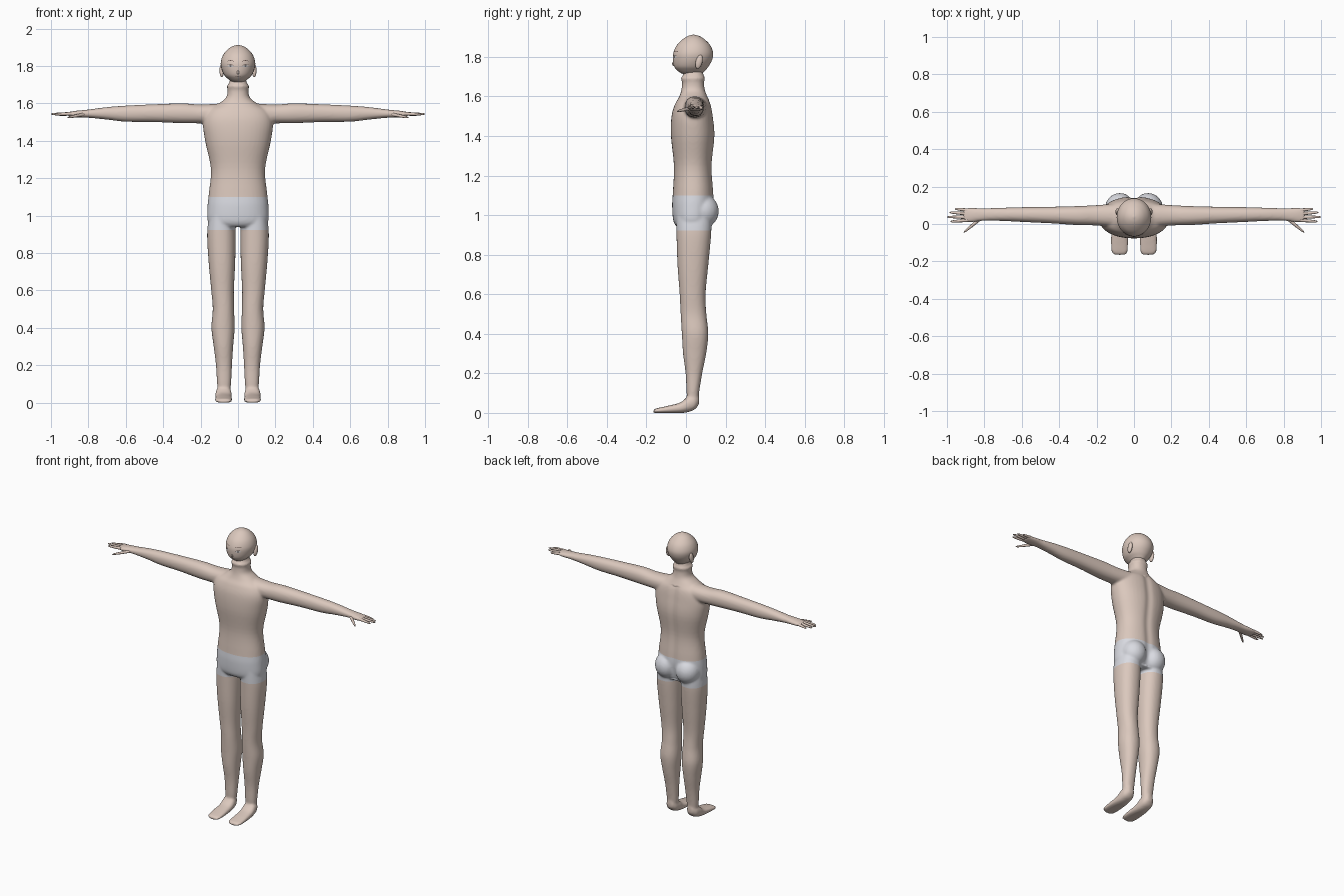
import bpy, bmesh
from math import sin, cos, pi, exp, copysign
from mathutils import Vector, Matrix
from mathutils.bvhtree import BVHTree

if "Cube" in bpy.data.objects:
    bpy.data.objects.remove(bpy.data.objects["Cube"])


def material(name, *rgb):
    m = bpy.data.materials.new(name)
    m.use_nodes = True
    m.diffuse_color = (*rgb, 1)
    m.node_tree.nodes["Principled BSDF"].inputs["Base Color"].default_value = (*rgb, 1)
    return m


skin = material("skin", .71, .58, .51)
cloth = material("pale_cloth", .70, .71, .76)
brown = material("dark_brown", .12, .08, .07)
white = material("eye_white", .72, .68, .66)
grey = material("iris_grey", .2, .18, .18)


def add_object(name, data, *mats):
    ob = bpy.data.objects.new(name, data)
    bpy.context.collection.objects.link(ob)
    for m in mats:
        data.materials.append(m)
    return ob


def bm_object(name, bm, *mats):
    mesh = bpy.data.meshes.new(name)
    bmesh.ops.recalc_face_normals(bm, faces=bm.faces)
    bm.to_mesh(mesh)
    mesh.shade_smooth()
    return add_object(name, mesh, *mats)


def spline(rows, steps=5):
    """Catmull-Rom through the section rows."""
    rows = [Vector(r) for r in rows]
    out = []
    for i in range(len(rows) - 1):
        a, b, c, d = (rows[min(max(i + k, 0), len(rows) - 1)] for k in (-1, 0, 1, 2))
        for s in range(steps):
            t = s / steps
            out.append(b + (c - a) * (t / 2) + (a * 2 - b * 5 + c * 4 - d) * (t * t / 2)
                       + (b * 3 - a - c * 3 + d) * (t ** 3 / 2))
    return out + [rows[-1]]


def loft(bm, axis, rows, side=1, power=.9, n=40):
    """Closed skin over oval sections: (position, u min, u max, v min, v max)."""
    rings = []
    for p, ua, ub, va, vb in spline(rows):
        ring = []
        for k in range(n):
            c, s = cos(2 * pi * k / n), sin(2 * pi * k / n)
            u = (ua + ub) / 2 + (ub - ua) / 2 * copysign(abs(c) ** power, c)
            v = (va + vb) / 2 + (vb - va) / 2 * copysign(abs(s) ** power, s)
            x, y, z = {"x": (p, u, v), "y": (u, p, v), "z": (u, v, p)}[axis]
            ring.append(bm.verts.new((x * side, y, z)))
        rings.append(ring)
    for a, b in zip(rings, rings[1:]):
        for k in range(n):
            j = (k + 1) % n
            bm.faces.new((a[k], a[j], b[j], b[k]))
    bm.faces.new(rings[0][::-1])
    bm.faces.new(rings[-1])


def ball(bm, loc, size, tilt=0):
    m = Matrix.Translation(loc) @ Matrix.Rotation(tilt, 4, "X") @ Matrix.Diagonal((*size, 1))
    bmesh.ops.create_uvsphere(bm, u_segments=24, v_segments=16, radius=1, matrix=m)


def even(rows):
    """Rows with one half width instead of two x limits."""
    return [(p, -w, w, a, b) for p, w, a, b in rows]


# Torso, from hips to neck
bm = bmesh.new()
loft(bm, "z", even([
    (.94, .13, -.045, .115), (.97, .162, -.064, .13), (1.05, .163, -.07, .142),
    (1.12, .156, -.066, .14), (1.25, .145, -.061, .132), (1.4, .176, -.076, .146),
    (1.5, .187, -.073, .137), (1.56, .165, -.056, .126), (1.595, .11, -.036, .11),
    (1.63, .064, -.024, .096), (1.67, .056, -.02, .091), (1.693, .06, -.027, .097),
    (1.705, .05, -.016, .09), (1.75, .035, 0, .08)]))

for s in (1, -1):
    # Buttock, leg, foot and arm
    ball(bm, (s * .075, .085, 1.02), (.08, .081, .085))
    loft(bm, "z", [
        (.04, .045, .105, .01, .06), (.1, .037, .112, .003, .066), (.2, .032, .118, -.002, .082),
        (.3, .026, .13, -.015, .102), (.4, .018, .142, -.021, .113), (.5, .021, .135, -.027, .103),
        (.6, .022, .143, -.032, .099), (.75, .015, .157, -.043, .113), (.9, .013, .165, -.048, .127),
        (1, .02, .155, -.05, .13)], s)
    loft(bm, "y", [
        (-.167, .05, .1, 0, .012), (-.152, .035, .119, -.001, .022), (-.1, .031, .124, -.001, .034),
        (-.03, .034, .121, -.001, .052), (.01, .034, .12, .004, .082), (.045, .04, .114, .018, .088),
        (.067, .058, .092, .045, .085)], s, .8)
    loft(bm, "x", [
        (.08, -.02, .11, 1.49, 1.6), (.2, -.008, .101, 1.493, 1.594), (.3, -.006, .096, 1.494, 1.6),
        (.45, .004, .092, 1.5, 1.595), (.6, .011, .09, 1.502, 1.588), (.7, .016, .087, 1.513, 1.58),
        (.8, .017, .084, 1.523, 1.567), (.87, .009, .086, 1.526, 1.56), (.915, .01, .085, 1.535, 1.552)], s)

# Fuse the parts into one smooth skin
rough = bm_object("body_parts", bm)
mod = rough.modifiers.new("fuse", "REMESH")
mod.mode = "VOXEL"
mod.voxel_size = .007
mod = rough.modifiers.new("soften", "SMOOTH")
mod.iterations = 7
depsgraph = bpy.context.evaluated_depsgraph_get()
fused = bpy.data.meshes.new_from_object(rough.evaluated_get(depsgraph))
bpy.data.objects.remove(rough)

# Spine groove, and clean hems for the shorts
bm = bmesh.new()
bm.from_mesh(fused)
for v in bm.verts:
    if v.co.y > .06 and .95 < v.co.z < 1.58:
        v.co.y -= .008 * exp(-(v.co.x / .025) ** 2)
    v.co.z = max(v.co.z, 0)
hems = (.922, 1.1)
for h in hems:
    bmesh.ops.bisect_plane(bm, geom=bm.verts[:] + bm.edges[:] + bm.faces[:],
                           plane_co=(0, 0, h), plane_no=(0, 0, 1), dist=.0005)
for f in bm.faces:
    z = f.calc_center_median().z
    f.material_index = int(hems[0] < z < hems[1])
bm_object("body", bm, skin, cloth)

# Fingers and thumb, as tapered tubes
for s, name in ((1, "left"), (-1, "right")):
    cu = bpy.data.curves.new(name + "_fingers", "CURVE")
    cu.dimensions = "3D"
    cu.bevel_depth = .0085
    cu.bevel_resolution = 3
    cu.use_fill_caps = True
    for start, end in (
            ((.89, .074, 1.545), (.957, .081, 1.537)), ((.89, .055, 1.545), (.987, .062, 1.541)),
            ((.89, .036, 1.545), (1, .038, 1.543)), ((.89, .02, 1.545), (.982, .013, 1.541)),
            ((.82, .03, 1.542), (.91, -.045, 1.524))):
        a, b = Vector(start), Vector(end)
        sp = cu.splines.new("POLY")
        sp.points.add(3)
        for p, (t, r) in zip(sp.points, ((0, 1.1), (.5, .95), (.9, .65), (1, .25))):
            q = a.lerp(b, t)
            p.co = (q.x * s, q.y, q.z, 1)
            p.radius = r
        sp.use_smooth = True
    add_object(name + "_fingers", cu, skin)

# Head
bm = bmesh.new()
loft(bm, "z", even([
    (1.711, .025, -.005, .07), (1.718, .038, -.026, .084), (1.732, .055, -.045, .098),
    (1.752, .074, -.06, .114), (1.785, .088, -.066, .132), (1.82, .092, -.064, .137),
    (1.858, .08, -.047, .123), (1.888, .056, -.018, .095), (1.905, .03, .009, .068),
    (1.912, .004, .034, .042)]), power=1, n=48)
face = BVHTree.FromBMesh(bm)
ball(bm, (0, -.064, 1.765), (.006, .006, .011))
bm_object("head", bm, skin)

# Ears
for s, name in ((1, "left_ear"), (-1, "right_ear")):
    bm = bmesh.new()
    ball(bm, (s * .087, .066, 1.775), (.012, .017, .036), -.25)
    bm_object(name, bm, skin)


def decal(name, mat, s, x0, x1, z0, z1, arch, width, lift=.001, n=12):
    """Thin lens-shaped plate laid on the face."""
    bm = bmesh.new()
    pairs = []
    for i in range(n + 1):
        t = i / n
        x, z = x0 + (x1 - x0) * t, z0 + (z1 - z0) * t + arch * 4 * t * (1 - t)
        w = width * (sin(pi * t) ** .6 if 0 < t < 1 else .05)
        pair = []
        for dz in (-w, w):
            hit = face.ray_cast(Vector((x * s, -1, z + dz)), Vector((0, 1, 0)))[0]
            pair.append(bm.verts.new(hit - Vector((0, lift, 0))))
        pairs.append(pair)
    for a, b in zip(pairs, pairs[1:]):
        quad = (a[0], b[0], b[1], a[1])
        bm.faces.new(quad if s > 0 else quad[::-1])
    mesh = bpy.data.meshes.new(name)
    bm.to_mesh(mesh)
    add_object(name, mesh, mat)


# Painted face
for s, name in ((1, "left"), (-1, "right")):
    decal(name + "_eye_white", white, s, .024, .056, 1.798, 1.802, 0, .007)
    decal(name + "_iris", grey, s, .034, .046, 1.8, 1.8, 0, .006, .002)
    decal(name + "_lash", brown, s, .022, .059, 1.801, 1.805, .005, .0016, .003)
    decal(name + "_brow", brown, s, .018, .06, 1.822, 1.824, .006, .0017)
decal("mouth", brown, 1, -.014, .014, 1.742, 1.742, .002, .0013)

━━━━━━━━

• [Problem statement]:
From the line with "1.824, .006, .0017)" through the last line of the records, set down every line exactly as written and leave out all others.

• [Problem solution]:
    decal(name + "_brow", brown, s, .018, .06, 1.822, 1.824, .006, .0017)
decal("mouth", brown, 1, -.014, .014, 1.742, 1.742, .002, .0013)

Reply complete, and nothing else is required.